> PROBLEM STATEMENT:
Give back the lines below verbatim, omitting all pictures.

> DATASET:
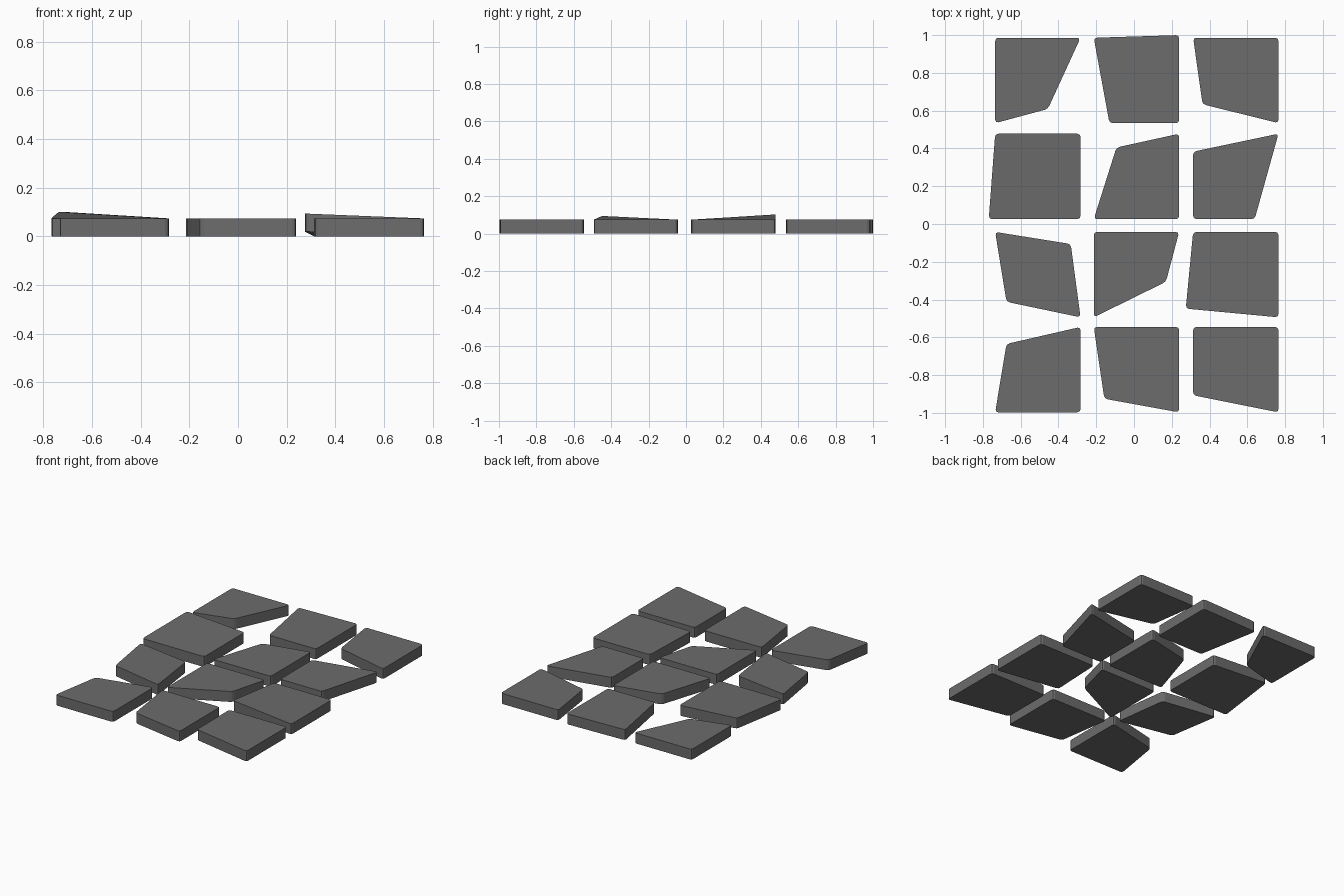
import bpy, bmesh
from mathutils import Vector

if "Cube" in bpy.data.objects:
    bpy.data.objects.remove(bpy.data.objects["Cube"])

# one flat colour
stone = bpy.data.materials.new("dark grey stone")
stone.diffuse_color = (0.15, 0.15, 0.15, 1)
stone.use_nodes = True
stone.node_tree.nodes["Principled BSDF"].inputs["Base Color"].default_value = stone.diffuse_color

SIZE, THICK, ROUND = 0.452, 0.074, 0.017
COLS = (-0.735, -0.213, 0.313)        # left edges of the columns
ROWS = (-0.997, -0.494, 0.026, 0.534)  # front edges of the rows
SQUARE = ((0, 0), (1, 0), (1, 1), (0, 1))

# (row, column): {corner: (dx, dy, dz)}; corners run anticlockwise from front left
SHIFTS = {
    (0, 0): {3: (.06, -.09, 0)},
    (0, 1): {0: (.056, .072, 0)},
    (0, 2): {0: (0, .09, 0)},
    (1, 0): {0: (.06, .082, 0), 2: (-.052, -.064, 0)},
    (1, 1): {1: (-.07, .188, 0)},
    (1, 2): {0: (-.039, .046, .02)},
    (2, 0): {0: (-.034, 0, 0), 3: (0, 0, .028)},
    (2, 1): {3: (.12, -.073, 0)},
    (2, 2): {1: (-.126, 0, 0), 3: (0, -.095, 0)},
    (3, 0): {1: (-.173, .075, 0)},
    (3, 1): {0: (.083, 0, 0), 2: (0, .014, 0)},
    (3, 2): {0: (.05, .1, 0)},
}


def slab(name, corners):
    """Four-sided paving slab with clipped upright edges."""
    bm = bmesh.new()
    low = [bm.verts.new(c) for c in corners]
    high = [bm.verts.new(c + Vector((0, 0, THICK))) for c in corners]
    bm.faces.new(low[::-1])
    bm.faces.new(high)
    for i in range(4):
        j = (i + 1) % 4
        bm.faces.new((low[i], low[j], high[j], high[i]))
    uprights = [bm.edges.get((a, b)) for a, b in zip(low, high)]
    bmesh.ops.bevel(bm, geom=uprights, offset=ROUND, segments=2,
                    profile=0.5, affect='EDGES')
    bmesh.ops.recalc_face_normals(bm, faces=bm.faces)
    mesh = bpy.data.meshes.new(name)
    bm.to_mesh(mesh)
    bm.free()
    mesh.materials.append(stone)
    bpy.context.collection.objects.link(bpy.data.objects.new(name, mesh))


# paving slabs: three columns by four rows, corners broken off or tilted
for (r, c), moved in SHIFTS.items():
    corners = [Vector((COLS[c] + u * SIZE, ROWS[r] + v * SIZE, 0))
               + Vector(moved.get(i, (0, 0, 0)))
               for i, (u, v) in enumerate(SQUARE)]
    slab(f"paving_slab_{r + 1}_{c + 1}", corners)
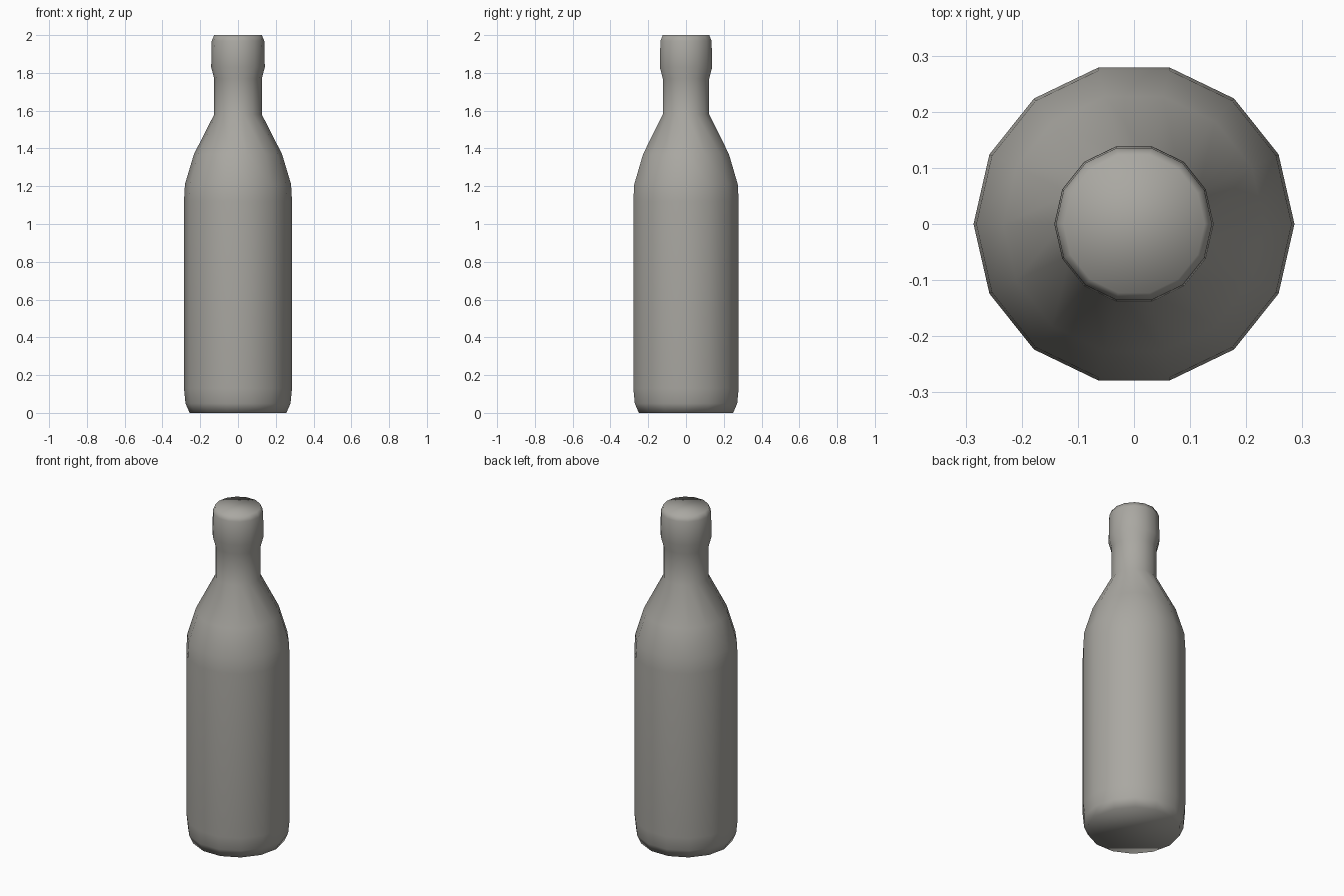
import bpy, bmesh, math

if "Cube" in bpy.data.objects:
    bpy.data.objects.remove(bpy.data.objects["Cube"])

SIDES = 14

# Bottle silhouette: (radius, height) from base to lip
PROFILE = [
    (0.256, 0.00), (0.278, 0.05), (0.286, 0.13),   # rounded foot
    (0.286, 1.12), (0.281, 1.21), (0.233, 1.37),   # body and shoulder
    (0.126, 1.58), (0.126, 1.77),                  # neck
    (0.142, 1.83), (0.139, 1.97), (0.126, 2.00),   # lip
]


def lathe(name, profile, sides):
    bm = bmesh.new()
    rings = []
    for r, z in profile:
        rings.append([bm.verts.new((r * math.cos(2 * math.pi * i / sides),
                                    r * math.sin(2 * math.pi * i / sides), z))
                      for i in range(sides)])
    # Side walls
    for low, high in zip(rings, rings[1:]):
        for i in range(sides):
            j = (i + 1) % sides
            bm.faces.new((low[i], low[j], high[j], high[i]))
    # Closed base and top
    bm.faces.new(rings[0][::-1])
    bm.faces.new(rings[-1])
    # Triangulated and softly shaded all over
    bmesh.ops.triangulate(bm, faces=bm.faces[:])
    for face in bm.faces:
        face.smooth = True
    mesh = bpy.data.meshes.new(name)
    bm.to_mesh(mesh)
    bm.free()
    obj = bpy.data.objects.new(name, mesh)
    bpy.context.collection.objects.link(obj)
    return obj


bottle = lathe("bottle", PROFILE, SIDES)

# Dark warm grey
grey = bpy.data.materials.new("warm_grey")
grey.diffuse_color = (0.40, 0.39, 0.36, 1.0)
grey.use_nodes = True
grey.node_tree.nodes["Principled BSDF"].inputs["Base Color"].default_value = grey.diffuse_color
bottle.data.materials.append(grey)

> RESPONSE:
import bpy, bmesh
from mathutils import Vector

if "Cube" in bpy.data.objects:
    bpy.data.objects.remove(bpy.data.objects["Cube"])

# one flat colour
stone = bpy.data.materials.new("dark grey stone")
stone.diffuse_color = (0.15, 0.15, 0.15, 1)
stone.use_nodes = True
stone.node_tree.nodes["Principled BSDF"].inputs["Base Color"].default_value = stone.diffuse_color

SIZE, THICK, ROUND = 0.452, 0.074, 0.017
COLS = (-0.735, -0.213, 0.313)        # left edges of the columns
ROWS = (-0.997, -0.494, 0.026, 0.534)  # front edges of the rows
SQUARE = ((0, 0), (1, 0), (1, 1), (0, 1))

# (row, column): {corner: (dx, dy, dz)}; corners run anticlockwise from front left
SHIFTS = {
    (0, 0): {3: (.06, -.09, 0)},
    (0, 1): {0: (.056, .072, 0)},
    (0, 2): {0: (0, .09, 0)},
    (1, 0): {0: (.06, .082, 0), 2: (-.052, -.064, 0)},
    (1, 1): {1: (-.07, .188, 0)},
    (1, 2): {0: (-.039, .046, .02)},
    (2, 0): {0: (-.034, 0, 0), 3: (0, 0, .028)},
    (2, 1): {3: (.12, -.073, 0)},
    (2, 2): {1: (-.126, 0, 0), 3: (0, -.095, 0)},
    (3, 0): {1: (-.173, .075, 0)},
    (3, 1): {0: (.083, 0, 0), 2: (0, .014, 0)},
    (3, 2): {0: (.05, .1, 0)},
}


def slab(name, corners):
    """Four-sided paving slab with clipped upright edges."""
    bm = bmesh.new()
    low = [bm.verts.new(c) for c in corners]
    high = [bm.verts.new(c + Vector((0, 0, THICK))) for c in corners]
    bm.faces.new(low[::-1])
    bm.faces.new(high)
    for i in range(4):
        j = (i + 1) % 4
        bm.faces.new((low[i], low[j], high[j], high[i]))
    uprights = [bm.edges.get((a, b)) for a, b in zip(low, high)]
    bmesh.ops.bevel(bm, geom=uprights, offset=ROUND, segments=2,
                    profile=0.5, affect='EDGES')
    bmesh.ops.recalc_face_normals(bm, faces=bm.faces)
    mesh = bpy.data.meshes.new(name)
    bm.to_mesh(mesh)
    bm.free()
    mesh.materials.append(stone)
    bpy.context.collection.objects.link(bpy.data.objects.new(name, mesh))


# paving slabs: three columns by four rows, corners broken off or tilted
for (r, c), moved in SHIFTS.items():
    corners = [Vector((COLS[c] + u * SIZE, ROWS[r] + v * SIZE, 0))
               + Vector(moved.get(i, (0, 0, 0)))
               for i, (u, v) in enumerate(SQUARE)]
    slab(f"paving_slab_{r + 1}_{c + 1}", corners)
import bpy, bmesh, math

if "Cube" in bpy.data.objects:
    bpy.data.objects.remove(bpy.data.objects["Cube"])

SIDES = 14

# Bottle silhouette: (radius, height) from base to lip
PROFILE = [
    (0.256, 0.00), (0.278, 0.05), (0.286, 0.13),   # rounded foot
    (0.286, 1.12), (0.281, 1.21), (0.233, 1.37),   # body and shoulder
    (0.126, 1.58), (0.126, 1.77),                  # neck
    (0.142, 1.83), (0.139, 1.97), (0.126, 2.00),   # lip
]


def lathe(name, profile, sides):
    bm = bmesh.new()
    rings = []
    for r, z in profile:
        rings.append([bm.verts.new((r * math.cos(2 * math.pi * i / sides),
                                    r * math.sin(2 * math.pi * i / sides), z))
                      for i in range(sides)])
    # Side walls
    for low, high in zip(rings, rings[1:]):
        for i in range(sides):
            j = (i + 1) % sides
            bm.faces.new((low[i], low[j], high[j], high[i]))
    # Closed base and top
    bm.faces.new(rings[0][::-1])
    bm.faces.new(rings[-1])
    # Triangulated and softly shaded all over
    bmesh.ops.triangulate(bm, faces=bm.faces[:])
    for face in bm.faces:
        face.smooth = True
    mesh = bpy.data.meshes.new(name)
    bm.to_mesh(mesh)
    bm.free()
    obj = bpy.data.objects.new(name, mesh)
    bpy.context.collection.objects.link(obj)
    return obj


bottle = lathe("bottle", PROFILE, SIDES)

# Dark warm grey
grey = bpy.data.materials.new("warm_grey")
grey.diffuse_color = (0.40, 0.39, 0.36, 1.0)
grey.use_nodes = True
grey.node_tree.nodes["Principled BSDF"].inputs["Base Color"].default_value = grey.diffuse_color
bottle.data.materials.append(grey)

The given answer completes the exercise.